• Records from a collection:

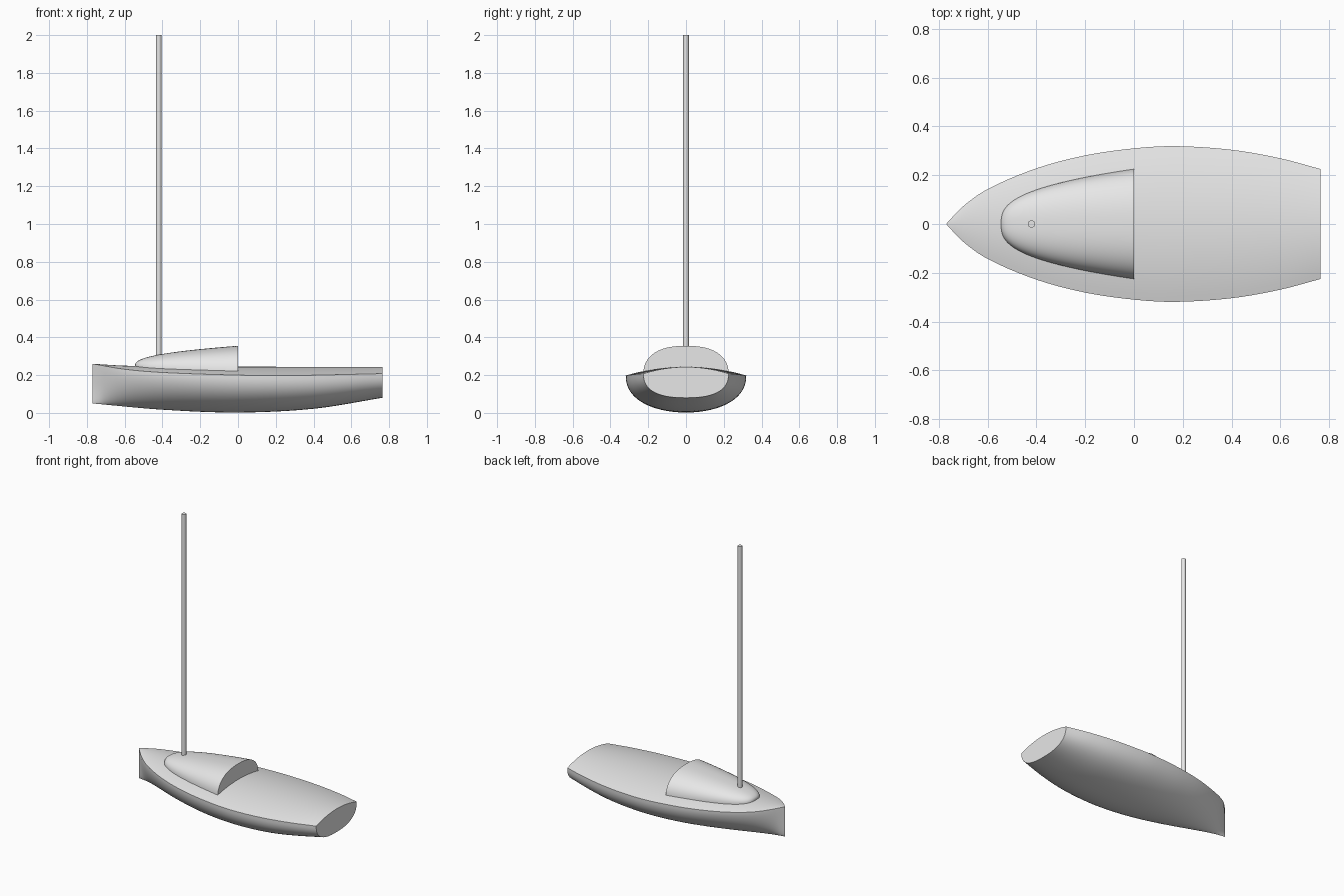
import bpy, bmesh, math

cube = bpy.data.objects.get("Cube")
if cube:
    bpy.data.objects.remove(cube, do_unlink=True)

grey = bpy.data.materials.new("light_grey")
grey.use_nodes = True
grey.diffuse_color = (0.8, 0.8, 0.8, 1)
grey.node_tree.nodes["Principled BSDF"].inputs["Base Color"].default_value = (0.8, 0.8, 0.8, 1)


def curve(points, x):
    """Smooth interpolation through (x, value) points."""
    def slope(i):
        a, b = points[max(i - 1, 0)], points[min(i + 1, len(points) - 1)]
        return (b[1] - a[1]) / (b[0] - a[0])
    i = 0
    while i < len(points) - 2 and x > points[i + 1][0]:
        i += 1
    (x0, v0), (x1, v1) = points[i], points[i + 1]
    d = x1 - x0
    t = (x - x0) / d
    return (v0 * (1 + 2 * t) * (1 - t) ** 2 + v1 * t * t * (3 - 2 * t)
            + d * slope(i) * t * (1 - t) ** 2 - d * slope(i + 1) * t * t * (1 - t))


def arc(x, width, base, height, power, count):
    """Superelliptic half section, from +y to -y; negative height hangs down."""
    ring = []
    for i in range(count + 1):
        a = math.pi * i / count
        c, s = math.cos(a), max(math.sin(a), 0)
        ring.append((x, math.copysign(width * abs(c) ** (2 / power), c),
                     base + height * s ** (2 / power)))
    return ring


def finish(name, bm):
    bmesh.ops.recalc_face_normals(bm, faces=bm.faces)
    mesh = bpy.data.meshes.new(name)
    bm.to_mesh(mesh)
    bm.free()
    mesh.materials.append(grey)
    obj = bpy.data.objects.new(name, mesh)
    bpy.context.collection.objects.link(obj)
    bpy.ops.object.select_all(action='DESELECT')
    obj.select_set(True)
    bpy.context.view_layer.objects.active = obj
    bpy.ops.object.shade_smooth_by_angle(angle=math.radians(35))


def loft(name, rings):
    """Skin closed rings; the first comes to a point or stem, the last is capped."""
    bm = bmesh.new()
    rows = [[bm.verts.new(p) for p in ring] for ring in rings]
    for a, b in zip(rows, rows[1:]):
        for j in range(len(a)):
            k = (j + 1) % len(a)
            bm.faces.new((a[j], a[k], b[k], b[j]))
    bm.faces.new(rows[-1])
    bmesh.ops.remove_doubles(bm, verts=bm.verts, dist=0.0003)
    finish(name, bm)


# Hull with crowned deck and flat transom
BOW, STERN = -0.77, 0.765
beam = [(BOW, 0), (-0.7, 0.073), (-0.6, 0.143), (-0.4, 0.228), (-0.2, 0.281),
        (0, 0.31), (0.17, 0.319), (0.4, 0.304), (0.6, 0.269), (STERN, 0.225)]
keel = [(BOW, 0.05), (-0.4, 0.017), (0, 0.002), (0.4, 0.022), (STERN, 0.08)]
sheer = [(BOW, 0.26), (-0.6, 0.231), (-0.4, 0.214), (0, 0.2), (0.3, 0.198), (STERN, 0.208)]
crown = [(BOW, 0.26), (-0.6, 0.25), (-0.3, 0.246), (STERN, 0.243)]
fullness = [(BOW, 1.5), (-0.4, 1.85), (0, 2.15), (STERN, 2.5)]

hull = []
for i in range(49):
    x = BOW + (STERN - BOW) * i / 48
    w, k, s, c, n = (curve(p, x) for p in (beam, keel, sheer, crown, fullness))
    ring = arc(x, w, s, k - s, n, 40)
    for j in range(1, 20):
        t = j / 10 - 1
        ring.append((x, w * t, s + (c - s) * (1 - t * t)))
    hull.append(ring)
loft("hull", hull)

# Cabin: rounded nose swelling to a flat aft bulkhead
cabin = []
for i in range(33):
    u = (i / 32) ** 2.2
    base = 0.24 - 0.04 * u
    top = 0.25 + 0.105 * u ** 0.4
    cabin.append(arc(-0.545 * (1 - u), 0.226 * u ** 0.36, base, top - base, 2.4, 40))
loft("cabin", cabin)

# Mast
bm = bmesh.new()
bmesh.ops.create_cone(bm, cap_ends=True, segments=24, radius1=0.015, radius2=0.015, depth=1.75)
bmesh.ops.translate(bm, verts=bm.verts, vec=(-0.42, 0, 1.125))
finish("mast", bm)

• Aim of the task: Look through the records and copy every line that has the word "STERN".

• Exercise output:
BOW, STERN = -0.77, 0.765
        (0, 0.31), (0.17, 0.319), (0.4, 0.304), (0.6, 0.269), (STERN, 0.225)]
keel = [(BOW, 0.05), (-0.4, 0.017), (0, 0.002), (0.4, 0.022), (STERN, 0.08)]
sheer = [(BOW, 0.26), (-0.6, 0.231), (-0.4, 0.214), (0, 0.2), (0.3, 0.198), (STERN, 0.208)]
crown = [(BOW, 0.26), (-0.6, 0.25), (-0.3, 0.246), (STERN, 0.243)]
fullness = [(BOW, 1.5), (-0.4, 1.85), (0, 2.15), (STERN, 2.5)]
    x = BOW + (STERN - BOW) * i / 48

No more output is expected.